Cases of the disease, known as bird flu, can hurt the US farm sector because poultry are killed and trading partners can limit imports from infected areas. China said on Monday it banned imports of poultry from Spain and Moldova due to outbreaks.
Bird flu does not present an immediate public health concern, the USDA said.
About 29,000 turkeys at the farm in Dubois County, Indiana, in the south of the state, are being culled to contain the outbreak, which was confirmed after 100 birds recently died, state officials said.
Indiana said the strain of the virus was H5N1 and that it was the state’s first case of highly pathogenic bird flu in commercial poultry since 2016, when 400,000 birds were killed. The H5N1 strain has also been found in wild birds along the US East Coast and caused a wave of outbreaks in poultry across Europe and Asia.
The outbreak in Indiana is significant because it indicates the strain has entered a migratory pathway for birds called the Mississippi Flyway, said Jim Sumner, president of the USA Poultry & Egg Export Council, an industry group. The pathway includes major poultry-producing states such as Mississippi and Alabama.
The H5N1 strain “has been wreaking havoc on Asia and Europe,” Sumner said. “We were hoping we could avoid this but it’s apparently in the flyways.”
Sumner said China will likely ban imports of poultry products from Indiana for 90 days, while Mexico will likely limit shipments temporarily from Dubois County only.
Indiana is the third biggest US turkey producing state, No. 1 in duck production and No. 2 in table eggs and egg-laying chickens, according to the state.

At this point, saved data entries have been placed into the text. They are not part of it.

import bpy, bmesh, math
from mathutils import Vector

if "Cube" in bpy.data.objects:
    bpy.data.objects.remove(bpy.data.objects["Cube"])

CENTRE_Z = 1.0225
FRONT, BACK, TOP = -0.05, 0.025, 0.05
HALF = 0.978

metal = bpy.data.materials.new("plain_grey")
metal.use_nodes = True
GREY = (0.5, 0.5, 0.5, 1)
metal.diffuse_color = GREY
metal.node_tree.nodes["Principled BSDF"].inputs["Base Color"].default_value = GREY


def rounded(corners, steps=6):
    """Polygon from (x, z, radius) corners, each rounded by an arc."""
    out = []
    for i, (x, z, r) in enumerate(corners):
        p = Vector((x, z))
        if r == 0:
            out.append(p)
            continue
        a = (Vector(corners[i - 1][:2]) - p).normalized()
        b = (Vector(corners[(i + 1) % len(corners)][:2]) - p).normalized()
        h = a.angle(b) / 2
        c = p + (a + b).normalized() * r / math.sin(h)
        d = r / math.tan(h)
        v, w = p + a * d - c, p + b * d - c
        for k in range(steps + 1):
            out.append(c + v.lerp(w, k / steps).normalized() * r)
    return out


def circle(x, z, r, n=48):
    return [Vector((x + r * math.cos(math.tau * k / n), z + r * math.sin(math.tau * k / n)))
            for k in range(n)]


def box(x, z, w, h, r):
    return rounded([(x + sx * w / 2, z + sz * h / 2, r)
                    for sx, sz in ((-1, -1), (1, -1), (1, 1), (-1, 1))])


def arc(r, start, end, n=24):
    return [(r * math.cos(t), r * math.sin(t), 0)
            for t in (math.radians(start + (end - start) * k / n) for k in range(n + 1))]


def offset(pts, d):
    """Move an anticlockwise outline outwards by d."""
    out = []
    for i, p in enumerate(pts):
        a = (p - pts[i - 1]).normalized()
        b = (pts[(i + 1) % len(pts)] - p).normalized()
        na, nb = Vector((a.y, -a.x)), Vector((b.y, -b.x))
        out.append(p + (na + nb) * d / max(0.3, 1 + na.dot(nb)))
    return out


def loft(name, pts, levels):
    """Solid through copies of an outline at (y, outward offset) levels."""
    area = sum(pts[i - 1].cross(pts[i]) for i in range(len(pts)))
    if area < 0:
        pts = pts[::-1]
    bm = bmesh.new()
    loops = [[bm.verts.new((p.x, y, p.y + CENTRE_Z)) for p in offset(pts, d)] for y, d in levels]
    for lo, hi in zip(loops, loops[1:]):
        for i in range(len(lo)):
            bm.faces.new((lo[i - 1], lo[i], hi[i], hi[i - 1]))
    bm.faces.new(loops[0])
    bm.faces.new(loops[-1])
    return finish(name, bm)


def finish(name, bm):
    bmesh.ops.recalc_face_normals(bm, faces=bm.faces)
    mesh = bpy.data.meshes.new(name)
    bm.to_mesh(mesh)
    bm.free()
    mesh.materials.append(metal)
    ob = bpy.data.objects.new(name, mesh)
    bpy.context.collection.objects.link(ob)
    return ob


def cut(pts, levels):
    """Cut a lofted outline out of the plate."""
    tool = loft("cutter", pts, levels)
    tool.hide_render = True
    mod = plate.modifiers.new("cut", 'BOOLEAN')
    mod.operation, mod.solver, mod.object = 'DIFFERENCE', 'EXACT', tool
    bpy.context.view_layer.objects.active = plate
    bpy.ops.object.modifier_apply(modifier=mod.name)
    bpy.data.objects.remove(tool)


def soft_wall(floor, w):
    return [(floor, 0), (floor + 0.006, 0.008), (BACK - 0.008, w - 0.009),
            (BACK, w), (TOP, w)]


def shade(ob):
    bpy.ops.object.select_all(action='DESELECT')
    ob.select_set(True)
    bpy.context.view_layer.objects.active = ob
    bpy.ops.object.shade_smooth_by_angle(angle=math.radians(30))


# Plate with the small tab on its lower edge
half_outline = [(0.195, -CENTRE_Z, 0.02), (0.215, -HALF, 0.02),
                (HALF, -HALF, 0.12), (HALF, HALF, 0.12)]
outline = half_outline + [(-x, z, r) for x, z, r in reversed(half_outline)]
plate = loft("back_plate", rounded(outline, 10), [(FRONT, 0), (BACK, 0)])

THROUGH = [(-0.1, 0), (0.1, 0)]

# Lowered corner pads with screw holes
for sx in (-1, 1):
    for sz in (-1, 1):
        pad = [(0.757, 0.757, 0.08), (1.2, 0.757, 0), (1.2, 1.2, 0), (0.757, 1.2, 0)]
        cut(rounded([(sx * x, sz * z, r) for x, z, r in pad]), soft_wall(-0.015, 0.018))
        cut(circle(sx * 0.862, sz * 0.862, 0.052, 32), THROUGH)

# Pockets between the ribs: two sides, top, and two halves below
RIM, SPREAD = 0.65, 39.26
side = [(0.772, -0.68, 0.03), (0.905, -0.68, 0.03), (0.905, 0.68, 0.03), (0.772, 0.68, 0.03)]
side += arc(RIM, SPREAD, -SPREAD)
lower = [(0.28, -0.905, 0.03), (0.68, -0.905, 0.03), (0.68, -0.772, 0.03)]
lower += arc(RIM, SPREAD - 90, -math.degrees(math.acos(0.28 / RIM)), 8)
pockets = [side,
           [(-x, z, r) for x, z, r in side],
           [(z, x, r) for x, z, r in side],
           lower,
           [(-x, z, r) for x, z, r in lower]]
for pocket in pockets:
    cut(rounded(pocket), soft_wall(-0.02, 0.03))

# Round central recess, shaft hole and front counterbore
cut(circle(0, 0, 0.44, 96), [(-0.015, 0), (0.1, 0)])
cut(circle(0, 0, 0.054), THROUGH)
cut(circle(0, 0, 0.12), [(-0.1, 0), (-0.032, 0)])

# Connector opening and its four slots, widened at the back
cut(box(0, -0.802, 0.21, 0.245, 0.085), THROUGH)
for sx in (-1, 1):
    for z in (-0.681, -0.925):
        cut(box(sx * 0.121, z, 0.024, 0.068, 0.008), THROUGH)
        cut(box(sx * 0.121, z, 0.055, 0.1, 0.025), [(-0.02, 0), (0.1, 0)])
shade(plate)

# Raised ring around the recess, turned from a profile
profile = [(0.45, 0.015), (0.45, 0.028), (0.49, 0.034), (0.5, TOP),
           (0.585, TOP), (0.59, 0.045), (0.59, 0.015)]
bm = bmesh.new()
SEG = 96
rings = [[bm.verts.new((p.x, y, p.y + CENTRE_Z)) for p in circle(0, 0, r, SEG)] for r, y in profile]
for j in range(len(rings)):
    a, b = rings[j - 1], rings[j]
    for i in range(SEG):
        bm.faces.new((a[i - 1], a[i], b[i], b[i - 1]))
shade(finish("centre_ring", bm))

Officials quarantined the infected farm and said birds from the flock will not enter the food system. They are testing birds in the surrounding area for the disease. (Reporting by Tom Polansek Editing by Chris Reese and David Gregorio)